[Opening RECORDS PROVIDED section]
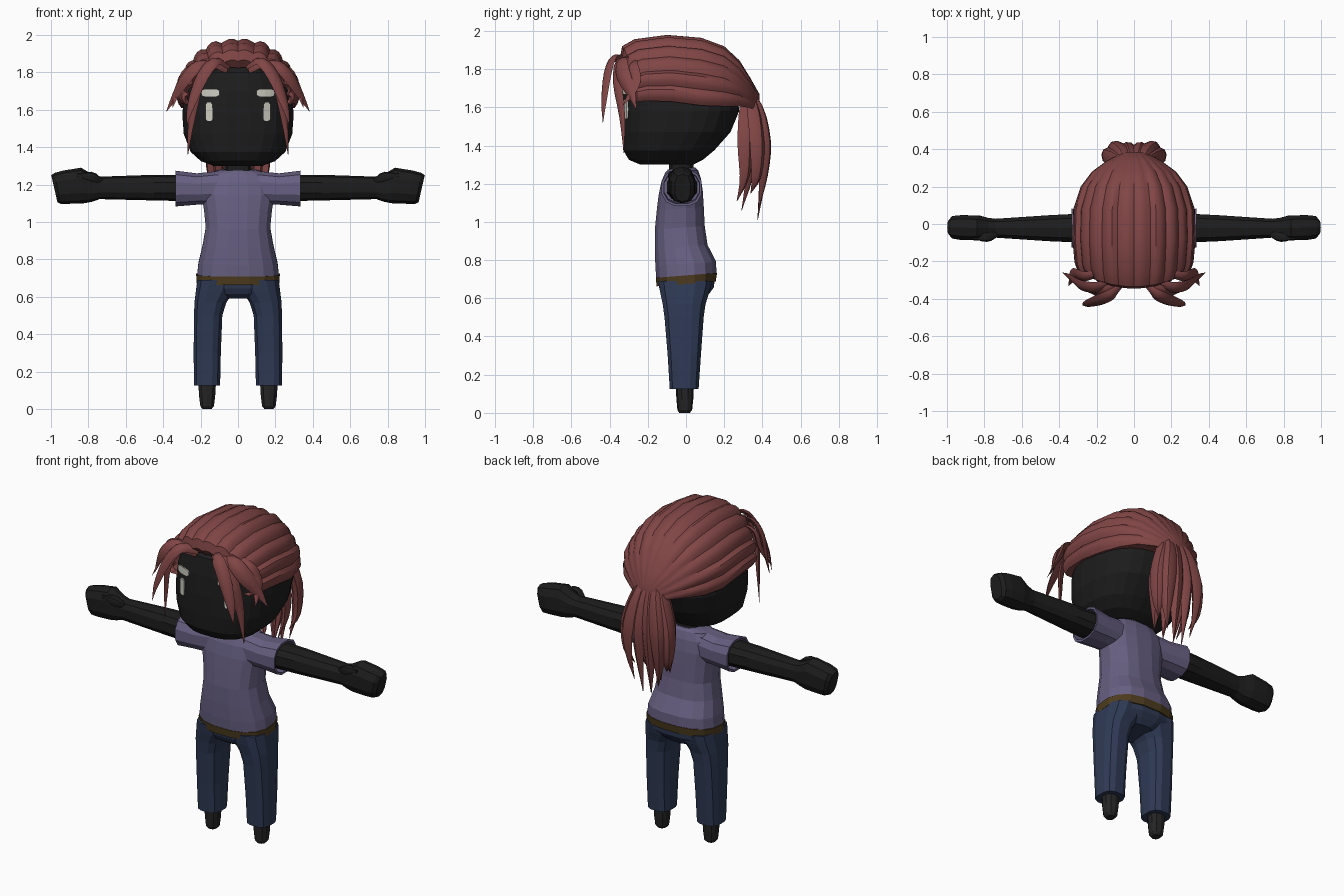
import bpy, bmesh, math
from mathutils import Vector

if "Cube" in bpy.data.objects:
    bpy.data.objects.remove(bpy.data.objects["Cube"])


def material(name, rgb):
    m = bpy.data.materials.new(name)
    m.diffuse_color = (*rgb, 1)
    m.use_nodes = True
    m.node_tree.nodes["Principled BSDF"].inputs["Base Color"].default_value = m.diffuse_color
    return m


SKIN = material("black_skin", (0.012, 0.012, 0.012))
SHOE = material("shoe_grey", (0.018, 0.018, 0.018))
HAIR = material("auburn_hair", (0.22, 0.06, 0.06))
SHIRT = material("violet_shirt", (0.135, 0.115, 0.22))
DENIM = material("navy_denim", (0.028, 0.042, 0.09))
BELT = material("brown_belt", (0.075, 0.045, 0.013))
WHITE = material("pale_eye", (0.62, 0.62, 0.55))


def ring(axis, pos, a0, a1, b0, b1, n=12, e=2.5, slant=0.0):
    """Rounded-square ring across the z axis (a=x, b=y) or x axis (a=y, b=z)."""
    pts = []
    for i in range(n):
        t = 2 * math.pi * (i + 0.5) / n
        c, s = math.cos(t), math.sin(t)
        c = math.copysign(abs(c) ** (2 / e), c)
        s = math.copysign(abs(s) ** (2 / e), s)
        a = (a0 + a1) / 2 + c * (a1 - a0) / 2
        b = (b0 + b1) / 2 + s * (b1 - b0) / 2
        p = pos + slant * (b - (b0 + b1) / 2)
        pts.append(Vector((a, b, p)) if axis == "z" else Vector((p, a, b)))
    return pts


def loft(name, rings, mat, mirror=False, smooth=False, caps=(True, True)):
    bm = bmesh.new()
    vs = [[bm.verts.new(p) for p in r] for r in rings]
    n = len(rings[0])
    for r0, r1 in zip(vs, vs[1:]):
        for i in range(n):
            j = (i + 1) % n
            bm.faces.new((r0[i], r0[j], r1[j], r1[i]))
    for flag, r in zip(caps, (vs[0], vs[-1])):
        if flag:
            bm.faces.new(r)
    bmesh.ops.recalc_face_normals(bm, faces=bm.faces)
    me = bpy.data.meshes.new(name)
    bm.to_mesh(me)
    bm.free()
    me.materials.append(mat)
    ob = bpy.data.objects.new(name, me)
    bpy.context.collection.objects.link(ob)
    if smooth:
        bpy.ops.object.select_all(action="DESELECT")
        bpy.context.view_layer.objects.active = ob
        ob.select_set(True)
        bpy.ops.object.shade_smooth_by_angle(angle=math.radians(35))
    if mirror:
        ob.modifiers.new("Mirror", "MIRROR").use_mirror_merge = False
    return ob


def body(name, rows, mat, n=16, e=2.5, slant=0.0, **kw):
    """Rows are (z, half width, front y, back y)."""
    return loft(name, [ring("z", z, -w, w, f, b, n, e, slant) for z, w, f, b in rows], mat, **kw)


def spline(ctrl, steps):
    """Catmull-Rom curve through control points."""
    p = [Vector(c) for c in ctrl]
    p = [2 * p[0] - p[1]] + p + [2 * p[-1] - p[-2]]
    out = []
    for k in range(len(p) - 3):
        a, b, c, d = p[k:k + 4]
        for i in range(steps):
            t = i / steps
            out.append(0.5 * (2 * b + (c - a) * t + (2 * a - 5 * b + 4 * c - d) * t * t
                              + (3 * b - a - 3 * c + d) * t ** 3))
    return out + [p[-2]]


def lock(name, ctrl, width, thick, mat=HAIR, centre=(0, -0.03, 1.6), mirror=True, tip=0.04):
    """Tapered, flattened strand whose broad side faces away from the centre."""
    pts = spline(ctrl, 3)
    rings = []
    for i, p in enumerate(pts):
        u = i / (len(pts) - 1)
        t = (pts[min(i + 1, len(pts) - 1)] - pts[max(i - 1, 0)]).normalized()
        out = p - Vector(centre)
        side = t.cross(out).normalized()
        out = side.cross(t).normalized()
        k = 0.5 + 0.5 * min(1, u / 0.35) if u < 0.5 else max(tip, 1 - ((u - 0.5) / 0.5) ** 1.5)
        w, h = width * k, thick * k
        rings.append([p + side * w * a + out * h * b for a, b in
                      ((1, -0.2), (0.55, 0.7), (0, 1), (-0.55, 0.7), (-1, -0.2), (0, -0.8))])
    return loft(name, rings, mat, mirror=mirror, smooth=True)


# Head and neck
body("head", [(1.30, .13, -.24, .04), (1.325, .20, -.30, .09), (1.375, .255, -.33, .15),
              (1.47, .292, -.337, .235), (1.58, .30, -.337, .28), (1.70, .285, -.33, .27),
              (1.80, .24, -.31, .22), (1.88, .15, -.22, .12)], SKIN, n=24, e=2.6)
body("neck", [(1.22, .09, -.10, .05), (1.28, .075, -.09, .04), (1.34, .07, -.09, .04)], SKIN, n=12)


# Eyes and brows follow the curved face
def face_y(x):
    return -0.028 - 0.309 * (1 - (abs(x) / 0.30) ** 2.6) ** (1 / 2.6)


def plate(name, cols):
    rings = []
    for x0, z0, x1, z1 in cols:
        rings.append([Vector((x, face_y(x) + d, z)) for x, z, d in
                      ((x0, z0, -.006), (x1, z1, -.006), (x1, z1, .003), (x0, z0, .003))])
    loft(name, rings, WHITE, mirror=True)


plate("brow", [(x, 1.69 - h, x, 1.69 + h) for x, h in
               ((.098, .012), (.115, .021), (.145, .022), (.175, .022), (.195, .015))])
plate("eye", [(.155 - w, z, .155 + w, z) for z, w in
              ((1.54, .012), (1.55, .018), (1.59, .02), (1.63, .018), (1.64, .01))])

# Shirt torso, belt and sleeves
body("shirt_torso", [(.71, .222, -.158, .162), (.78, .215, -.163, .16), (.87, .193, -.165, .115),
                     (.97, .175, -.165, .10), (1.07, .185, -.155, .095), (1.15, .20, -.145, .09),
                     (1.22, .19, -.13, .08), (1.265, .15, -.11, .065), (1.28, .095, -.095, .05)],
     SHIRT, slant=.07)
body("belt", [(.675, .224, -.156, .158), (.72, .227, -.161, .165)], BELT, slant=.08)
loft("sleeve", [ring("x", *r) for r in ((.10, -.12, .065, 1.09, 1.275), (.22, -.125, .075, 1.09, 1.262),
                                        (.335, -.13, .085, 1.08, 1.277), (.335, -.118, .073, 1.093, 1.264),
                                        (.27, -.115, .07, 1.10, 1.26))], SHIRT, mirror=True)

# Arms with mitten hands and thumbs
loft("arm", [ring("x", *r, 10, 2.6, s) for r, s in (
    ((.22, -.105, .062, 1.11, 1.252), 0), ((.45, -.095, .05, 1.115, 1.252), 0),
    ((.74, -.075, .03, 1.122, 1.242), 0), ((.78, -.08, .035, 1.108, 1.255), 0),
    ((.83, -.09, .048, 1.10, 1.29), .1), ((.92, -.088, .05, 1.097, 1.275), .15),
    ((.965, -.08, .045, 1.097, 1.262), .2), ((.982, -.06, .025, 1.105, 1.25), .23))], SKIN, mirror=True)
lock("thumb", [(.73, -.055, 1.22), (.79, -.072, 1.245), (.86, -.075, 1.25)], .03, .025,
     mat=SKIN, centre=(.8, 0, 1.17), tip=.4)

# Trousers: hips and two legs
body("trouser_hips", [(.595, .10, -.09, .10), (.62, .18, -.125, .125), (.65, .216, -.14, .148),
                      (.71, .22, -.152, .155)], DENIM, slant=.05)
loft("trouser_leg", [ring("z", z, x0, x1, f, b, 12, 2.8) for z, x0, x1, f, b in (
    (.69, .0, .22, -.148, .14), (.63, .02, .228, -.138, .125), (.57, .06, .235, -.125, .105),
    (.50, .082, .237, -.115, .095), (.30, .09, .239, -.098, .08), (.125, .094, .237, -.087, .068))],
     DENIM, mirror=True)

# Small tapered feet
loft("foot", [ring("z", z, .165 - w, .165 + w, f, b, 10, 2.3) for z, w, f, b in (
    (0, .025, -.035, .02), (.015, .038, -.045, .032), (.07, .045, -.05, .038),
    (.15, .05, -.055, .042))], SHOE, mirror=True)

# Swept-back hair cap made of overlapping strips: (y, half width, base z, top z)
rows = [(-.31, .27, 1.66, 1.83), (-.345, .285, 1.66, 1.87), (-.335, .30, 1.67, 1.925),
        (-.27, .318, 1.68, 1.962), (-.1, .33, 1.68, 1.985), (.08, .325, 1.66, 1.97),
        (.2, .285, 1.65, 1.925), (.28, .225, 1.64, 1.85), (.335, .15, 1.62, 1.76),
        (.385, .06, 1.59, 1.67)]
STRIPS, PROFILE = 6, (0.94, 0.995, 1.0, 0.98)
cap = []
for y, w, zb, zt in rows:
    sec = []
    for i in range(-STRIPS * 4, STRIPS * 4 + 1):
        k = abs(i)
        phi = math.radians(100) * i / (STRIPS * 4)
        r = PROFILE[k % 4] + 0.012 * ((k // 4 * 2) % 3 - 1) if k % 4 else 0.945
        s, c = math.sin(phi), math.cos(phi)
        back = 0.08 * s * s * max(0, -y / 0.34)
        sec.append(Vector((w * r * s, y + back, zb + (zt - zb) * r * c)))
    cap.append(sec)
loft("hair_cap", cap, HAIR, smooth=True, caps=(False, True))

# Fringe locks sweeping out from the centre parting
fringe = [
    (((.05, -.31, 1.83), (.12, -.375, 1.86), (.19, -.41, 1.78), (.25, -.43, 1.63), (.275, -.435, 1.52)), .038, .016),
    (((.06, -.31, 1.81), (.14, -.35, 1.84), (.215, -.36, 1.73), (.25, -.335, 1.55), (.268, -.325, 1.36)), .036, .018),
    (((.12, -.31, 1.84), (.21, -.34, 1.84), (.28, -.33, 1.77), (.335, -.29, 1.68), (.383, -.26, 1.59)), .045, .018),
    (((.20, -.27, 1.84), (.27, -.28, 1.81), (.305, -.27, 1.74), (.33, -.285, 1.68), (.35, -.33, 1.61)), .04, .016),
]
for k, (path, w, t) in enumerate(fringe):
    lock(f"fringe_lock_{k + 1}", path, w, t)

# Ponytail: spread x, depth offset, tip height
tail = [(.035, 0, 1.01), (.10, .005, 1.07), (.135, -.03, 1.15), (.045, -.07, 1.06), (.10, -.09, 1.11)]
for k, (x, d, tip) in enumerate(tail):
    lock(f"ponytail_lock_{k + 1}",
         [(x * .4, .31 + d * .4, 1.70), (x * .6, .37 + d * .6, 1.60), (x, .405 + d, 1.42),
          (x * 1.02, .40 + d, 1.24), (x * .8, .375 + d * 1.2, tip)],
         .05, .034, centre=(0, .25, 1.4))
[Closing RECORDS PROVIDED section]
* REQUIREMENT:
Since only part of the listing is wanted, copy exactly the lines from the one holding "# Swept-back hair" to the one holding "(.385, .06, 1.59, 1.67)]", both included.

* EXERCISE OUTPUT:
# Swept-back hair cap made of overlapping strips: (y, half width, base z, top z)
rows = [(-.31, .27, 1.66, 1.83), (-.345, .285, 1.66, 1.87), (-.335, .30, 1.67, 1.925),
        (-.27, .318, 1.68, 1.962), (-.1, .33, 1.68, 1.985), (.08, .325, 1.66, 1.97),
        (.2, .285, 1.65, 1.925), (.28, .225, 1.64, 1.85), (.335, .15, 1.62, 1.76),
        (.385, .06, 1.59, 1.67)]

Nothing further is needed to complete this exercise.